I know the construction industry. Or at least, I used to know the construction industry, as it was practiced in the 19th century. How could I not? My father was a Master Builder, and I make no apologies for the capital letters, because they are entirely appropriate. Many homes in Chatham and the surrounding area, two schools, Fort Luton and several other buildings are testament to that. Or, perhaps were testament to his skill. Without going and visiting the Chatham of the 21st century, I have no way of telling if those buildings are still standing. Unless, of course, I can look them up on this Internet thing. I shall have to persuade Wren to visit and show me how. I’m sure Gwyn could do so too, but it would be a good excuse to see my daughter again.
I find myself thinking of Father because I paid another visit to White Owl Island. It has changed since I last visited couple of weeks ago. Whole buildings have gone and been replaced by others. And yet, the buildings look as though they have always been there, and there is no sign, other than the obvious, that any work had taken place. The roads, such as they are, and the gardens seem undisturbed. I should, perhaps, not be surprised. Building technology advances all the time. Even in Father’s lifetime, the use of cast iron and steel revolutionised architecture, especially in commercial buildings. It would make sense, therefore, that there have been similar advances in the 125 odd years since I left that world. Maybe modern builders roll up with a couple of steamer trunks on the back of the cart and unpack a whole house from them. Gwyn showed me her eye-pad once, a shiny thing no bigger than a slim book, and told me that the libraries of the world could be found in it. With that level of miniaturisation, maybe the same is possible with buildings. It’s a satisfying idea, but, I suspect, unlikely. So far as I could tell, these buildings seemed to be of traditional construction, in wood and brick and stone. I occurs to me that the same could be said of the entire village of Mysthaven and that did appear from nowhere, out of the mists. Is it possible that another such thing occurred? It seems unlikely, but who knows?

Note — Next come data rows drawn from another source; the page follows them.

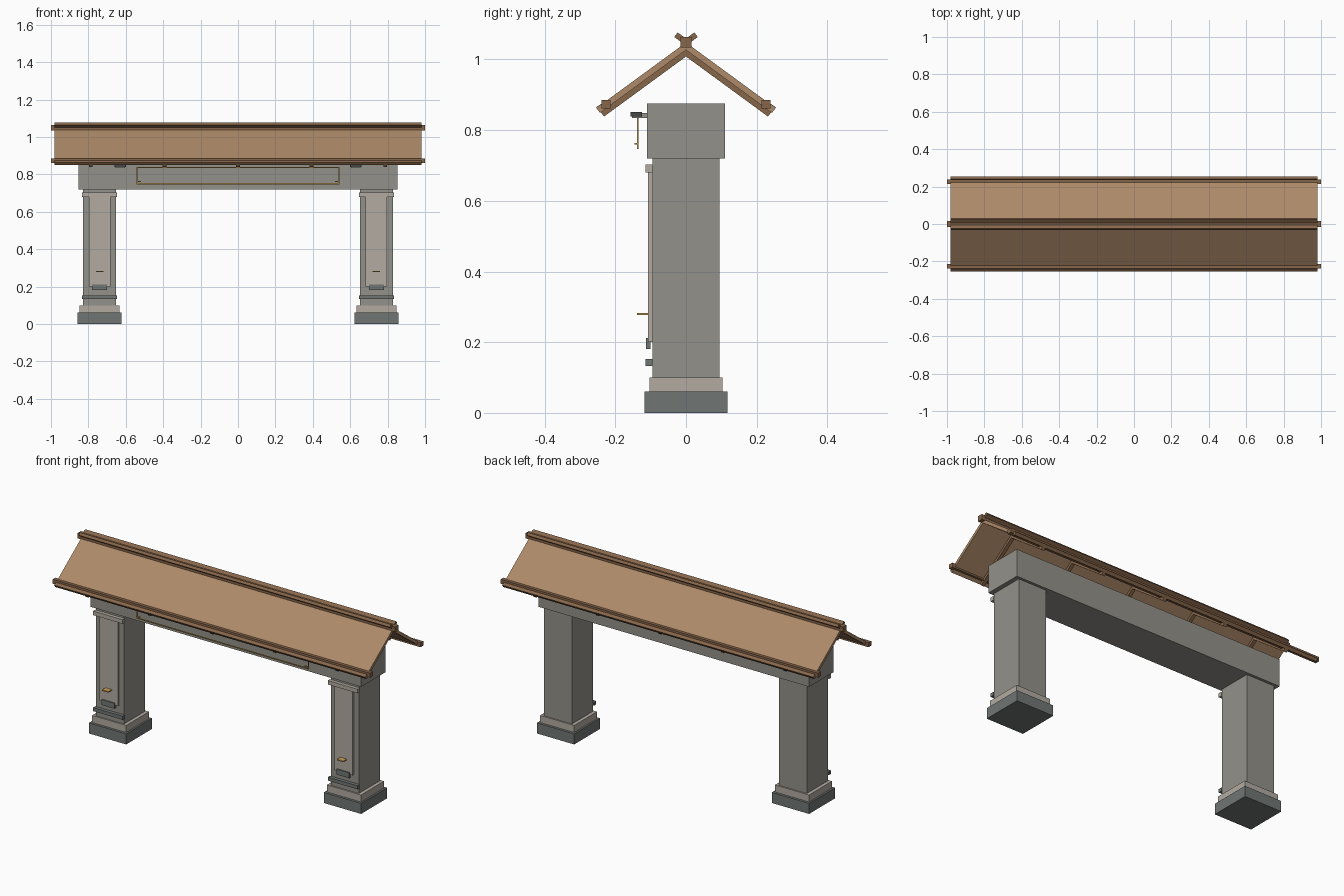
import bpy, math

if "Cube" in bpy.data.objects:
    bpy.data.objects.remove(bpy.data.objects["Cube"])

def mat(name, rgb):
    m = bpy.data.materials.new(name)
    lin = [((c + 0.055) / 1.055) ** 2.4 for c in rgb]
    m.diffuse_color = (*lin, 1)
    m.use_nodes = True
    m.node_tree.nodes["Principled BSDF"].inputs["Base Color"].default_value = m.diffuse_color
    return m

STONE = mat("stone", (0.58, 0.57, 0.54))
LIGHT = mat("light_stone", (0.70, 0.67, 0.63))
DARK = mat("dark_stone", (0.44, 0.46, 0.45))
ROOF = mat("roof_board", (0.68, 0.54, 0.41))
WOOD = mat("dark_wood", (0.53, 0.40, 0.29))
BRASS = mat("brass", (0.78, 0.62, 0.33))
IRON = mat("iron", (0.27, 0.28, 0.28))

def box(name, x, y, z, m):
    """Box from (min, max) ranges on each axis."""
    X, Y, Z = x, y, z
    v = [(a, b, c) for a in X for b in Y for c in Z]
    f = [(0, 1, 3, 2), (4, 6, 7, 5), (0, 4, 5, 1), (2, 3, 7, 6), (0, 2, 6, 4), (1, 5, 7, 3)]
    me = bpy.data.meshes.new(name)
    me.from_pydata(v, [], f)
    me.materials.append(m)
    ob = bpy.data.objects.new(name, me)
    bpy.context.collection.objects.link(ob)
    return ob

def cbox(name, cx, w, y, z, m):
    return box(name, (cx - w / 2, cx + w / 2), y, z, m)

def prism(name, x, pts, m):
    """Extrude a four point (y, z) profile along x."""
    n = len(pts)
    v = [(a, p[0], p[1]) for a in x for p in pts]
    f = [tuple(range(n))[::-1], tuple(range(n, 2 * n))]
    f += [(i, (i + 1) % n, n + (i + 1) % n, n + i) for i in range(n)]
    if sum(pts[i - 1][0] * pts[i][1] - pts[i][0] * pts[i - 1][1] for i in range(n)) < 0:
        f = [t[::-1] for t in f]
    me = bpy.data.meshes.new(name)
    me.from_pydata(v, [], f)
    me.materials.append(m)
    ob = bpy.data.objects.new(name, me)
    bpy.context.collection.objects.link(ob)
    return ob

# pillars with bases and front fittings
for side, cx in (("left", -0.74), ("right", 0.74)):
    cbox(side + "_base", cx, 0.235, (-0.117, 0.117), (0, 0.06), DARK)
    cbox(side + "_plinth", cx, 0.215, (-0.103, 0.103), (0.06, 0.10), LIGHT)
    cbox(side + "_pillar", cx, 0.175, (-0.095, 0.095), (0.10, 0.72), STONE)
    cbox(side + "_front_panel", cx, 0.115, (-0.107, -0.095), (0.20, 0.68), LIGHT)
    cbox(side + "_upper_band", cx, 0.187, (-0.115, -0.095), (0.68, 0.703), LIGHT)
    cbox(side + "_lower_band", cx, 0.187, (-0.115, -0.095), (0.133, 0.153), DARK)
    cbox(side + "_small_block", cx, 0.08, (-0.113, -0.100), (0.181, 0.212), DARK)
    cbox(side + "_brass_peg", cx, 0.04, (-0.138, -0.107), (0.277, 0.283), BRASS)

# lintel
box("lintel", (-0.853, 0.853), (-0.11, 0.11), (0.72, 0.875), STONE)

# hanging brass frame with brackets
W = 0.54
cbox("frame_top", 0, 2 * W, (-0.139, -0.135), (0.833, 0.838), BRASS)
cbox("frame_bottom", 0, 2 * W, (-0.139, -0.135), (0.747, 0.753), BRASS)
for side, s in (("left", -1), ("right", 1)):
    cbox(side + "_frame_side", s * W, 0.006, (-0.139, -0.135), (0.747, 0.838), BRASS)
    cbox(side + "_frame_hook", s * (W - 0.01), 0.022, (-0.146, -0.137), (0.760, 0.764), BRASS)
    cbox(side + "_bracket_plate", s * 0.63, 0.05, (-0.153, -0.11), (0.834, 0.848), STONE)
    cbox(side + "_bracket_cap", s * 0.63, 0.062, (-0.157, -0.125), (0.839, 0.852), IRON)

# roof slopes: d runs from ridge to eave, t is depth below the top surface
ANG = math.radians(36.2)
TOP = 1.048

def slope(s, d, t):
    return (s * (d * math.cos(ANG) - t * math.sin(ANG)),
            TOP - d * math.sin(ANG) - t * math.cos(ANG))

def strip(name, x, s, d, t, m):
    pts = [slope(s, d[0], t[0]), slope(s, d[1], t[0]), slope(s, d[1], t[1]), slope(s, d[0], t[1])]
    return prism(name, x, pts, m)

for side, s in (("front", -1), ("back", 1)):
    # pitched boards meet on the centre plane
    mitre = math.tan(ANG)
    prism(side + "_roof_board", (-0.98, 0.98),
          [slope(s, 0, 0), slope(s, 0.313, 0), slope(s, 0.313, 0.017), slope(s, 0.017 * mitre, 0.017)], ROOF)
    for i in range(5):
        x = -0.787 + i * 0.3935
        prism(side + "_rafter_%d" % (i + 1), (x - 0.01, x + 0.01),
              [slope(s, 0.017 * mitre, 0.017), slope(s, 0.311, 0.017),
               slope(s, 0.311, 0.032), slope(s, 0.032 * mitre, 0.032)], WOOD)
    # crossed ridge battens and eave pole
    strip(side + "_ridge_batten", (-0.98, 0.98), s, (-0.036, 0.012), (-0.009, 0.007), WOOD)
    box(side + "_eave_pole", (-1, 1), sorted((s * 0.214, s * 0.239)), (0.861, 0.886), WOOD)
    strip(side + "_eave_batten", (-0.98, 0.98), s, (0.296, 0.314), (-0.002, 0.016), WOOD)

# ridge pole
box("ridge_pole", (-1, 1), (-0.015, 0.015), (1.034, 1.064), WOOD)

There is another possible explanation. It is entirely possible I miscalculated and much more time has passed on the island than I experienced in Mysthaven. This is always a risk living so close to faerie. I am not convinced though. It still looked to be springtime and the shrubs and trees looked much the same as last time. Maybe there is no explanation. Maybe all of this fantastic life has all been an extended hallucination, a fever dream from an exotic malady caught on my travels and at any moment, I could wake up and find Mother mopping my brow. That would be a cruel twist indeed, if all my adventures, the friends I have had, and my loves, were naught but the product of an overheated brain. My only consolation would be if I could recall enough to write a book. Perhaps I should anyway. Wren told me once that books about vampires and such like were popular. Nobody will know it was real. Or was it?